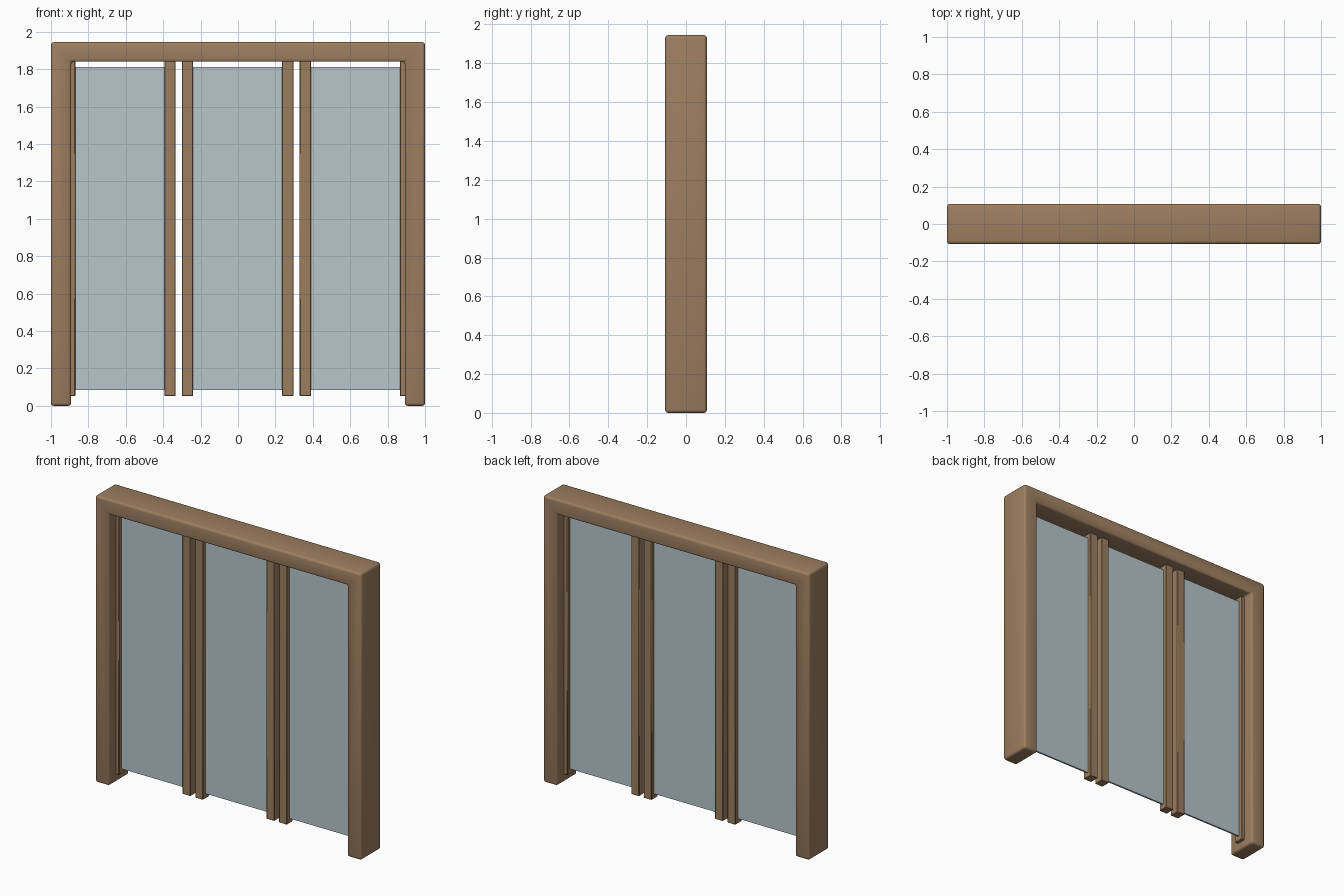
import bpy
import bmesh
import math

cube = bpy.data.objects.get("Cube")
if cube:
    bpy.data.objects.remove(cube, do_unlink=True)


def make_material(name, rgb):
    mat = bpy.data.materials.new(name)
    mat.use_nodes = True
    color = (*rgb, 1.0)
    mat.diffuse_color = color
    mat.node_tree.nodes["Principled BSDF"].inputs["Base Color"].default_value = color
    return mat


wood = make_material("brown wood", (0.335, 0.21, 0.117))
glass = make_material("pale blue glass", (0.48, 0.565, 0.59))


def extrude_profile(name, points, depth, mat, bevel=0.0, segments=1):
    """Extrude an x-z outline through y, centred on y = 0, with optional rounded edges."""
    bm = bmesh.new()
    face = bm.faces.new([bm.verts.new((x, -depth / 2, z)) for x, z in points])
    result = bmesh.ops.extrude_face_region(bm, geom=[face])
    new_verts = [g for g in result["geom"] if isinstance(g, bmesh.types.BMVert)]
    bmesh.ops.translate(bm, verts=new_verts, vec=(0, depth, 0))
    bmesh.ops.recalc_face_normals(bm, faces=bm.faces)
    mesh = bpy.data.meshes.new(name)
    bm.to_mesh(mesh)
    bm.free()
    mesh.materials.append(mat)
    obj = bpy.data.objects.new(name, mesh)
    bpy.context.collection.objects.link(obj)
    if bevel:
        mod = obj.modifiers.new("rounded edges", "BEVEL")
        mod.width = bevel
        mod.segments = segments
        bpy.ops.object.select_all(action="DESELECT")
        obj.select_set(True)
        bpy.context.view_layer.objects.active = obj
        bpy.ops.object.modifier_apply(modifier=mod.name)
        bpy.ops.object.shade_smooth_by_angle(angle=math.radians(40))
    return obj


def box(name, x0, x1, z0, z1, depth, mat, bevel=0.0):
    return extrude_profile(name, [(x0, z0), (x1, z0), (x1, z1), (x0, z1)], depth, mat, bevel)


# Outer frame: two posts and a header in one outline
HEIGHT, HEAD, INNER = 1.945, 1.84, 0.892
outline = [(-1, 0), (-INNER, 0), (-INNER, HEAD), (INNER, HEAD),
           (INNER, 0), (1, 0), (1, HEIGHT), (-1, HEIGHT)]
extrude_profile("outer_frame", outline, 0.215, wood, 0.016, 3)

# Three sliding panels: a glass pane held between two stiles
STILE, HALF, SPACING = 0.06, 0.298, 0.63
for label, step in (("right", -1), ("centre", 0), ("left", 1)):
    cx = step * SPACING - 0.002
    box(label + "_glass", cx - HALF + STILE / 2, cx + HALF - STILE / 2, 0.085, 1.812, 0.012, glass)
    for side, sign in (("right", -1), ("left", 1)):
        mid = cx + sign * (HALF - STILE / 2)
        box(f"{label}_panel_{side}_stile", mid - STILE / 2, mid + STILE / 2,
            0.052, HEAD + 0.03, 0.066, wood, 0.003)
++++++
### Work task
Output, from the data above, the lines from the line with "mat = bpy.data.materials.new(name)" to the line with "obj.select_set(True)" exactly as they stand, both ends included and nothing else.

### Response for this exercise
    mat = bpy.data.materials.new(name)
    mat.use_nodes = True
    color = (*rgb, 1.0)
    mat.diffuse_color = color
    mat.node_tree.nodes["Principled BSDF"].inputs["Base Color"].default_value = color
    return mat


wood = make_material("brown wood", (0.335, 0.21, 0.117))
glass = make_material("pale blue glass", (0.48, 0.565, 0.59))


def extrude_profile(name, points, depth, mat, bevel=0.0, segments=1):
    """Extrude an x-z outline through y, centred on y = 0, with optional rounded edges."""
    bm = bmesh.new()
    face = bm.faces.new([bm.verts.new((x, -depth / 2, z)) for x, z in points])
    result = bmesh.ops.extrude_face_region(bm, geom=[face])
    new_verts = [g for g in result["geom"] if isinstance(g, bmesh.types.BMVert)]
    bmesh.ops.translate(bm, verts=new_verts, vec=(0, depth, 0))
    bmesh.ops.recalc_face_normals(bm, faces=bm.faces)
    mesh = bpy.data.meshes.new(name)
    bm.to_mesh(mesh)
    bm.free()
    mesh.materials.append(mat)
    obj = bpy.data.objects.new(name, mesh)
    bpy.context.collection.objects.link(obj)
    if bevel:
        mod = obj.modifiers.new("rounded edges", "BEVEL")
        mod.width = bevel
        mod.segments = segments
        bpy.ops.object.select_all(action="DESELECT")
        obj.select_set(True)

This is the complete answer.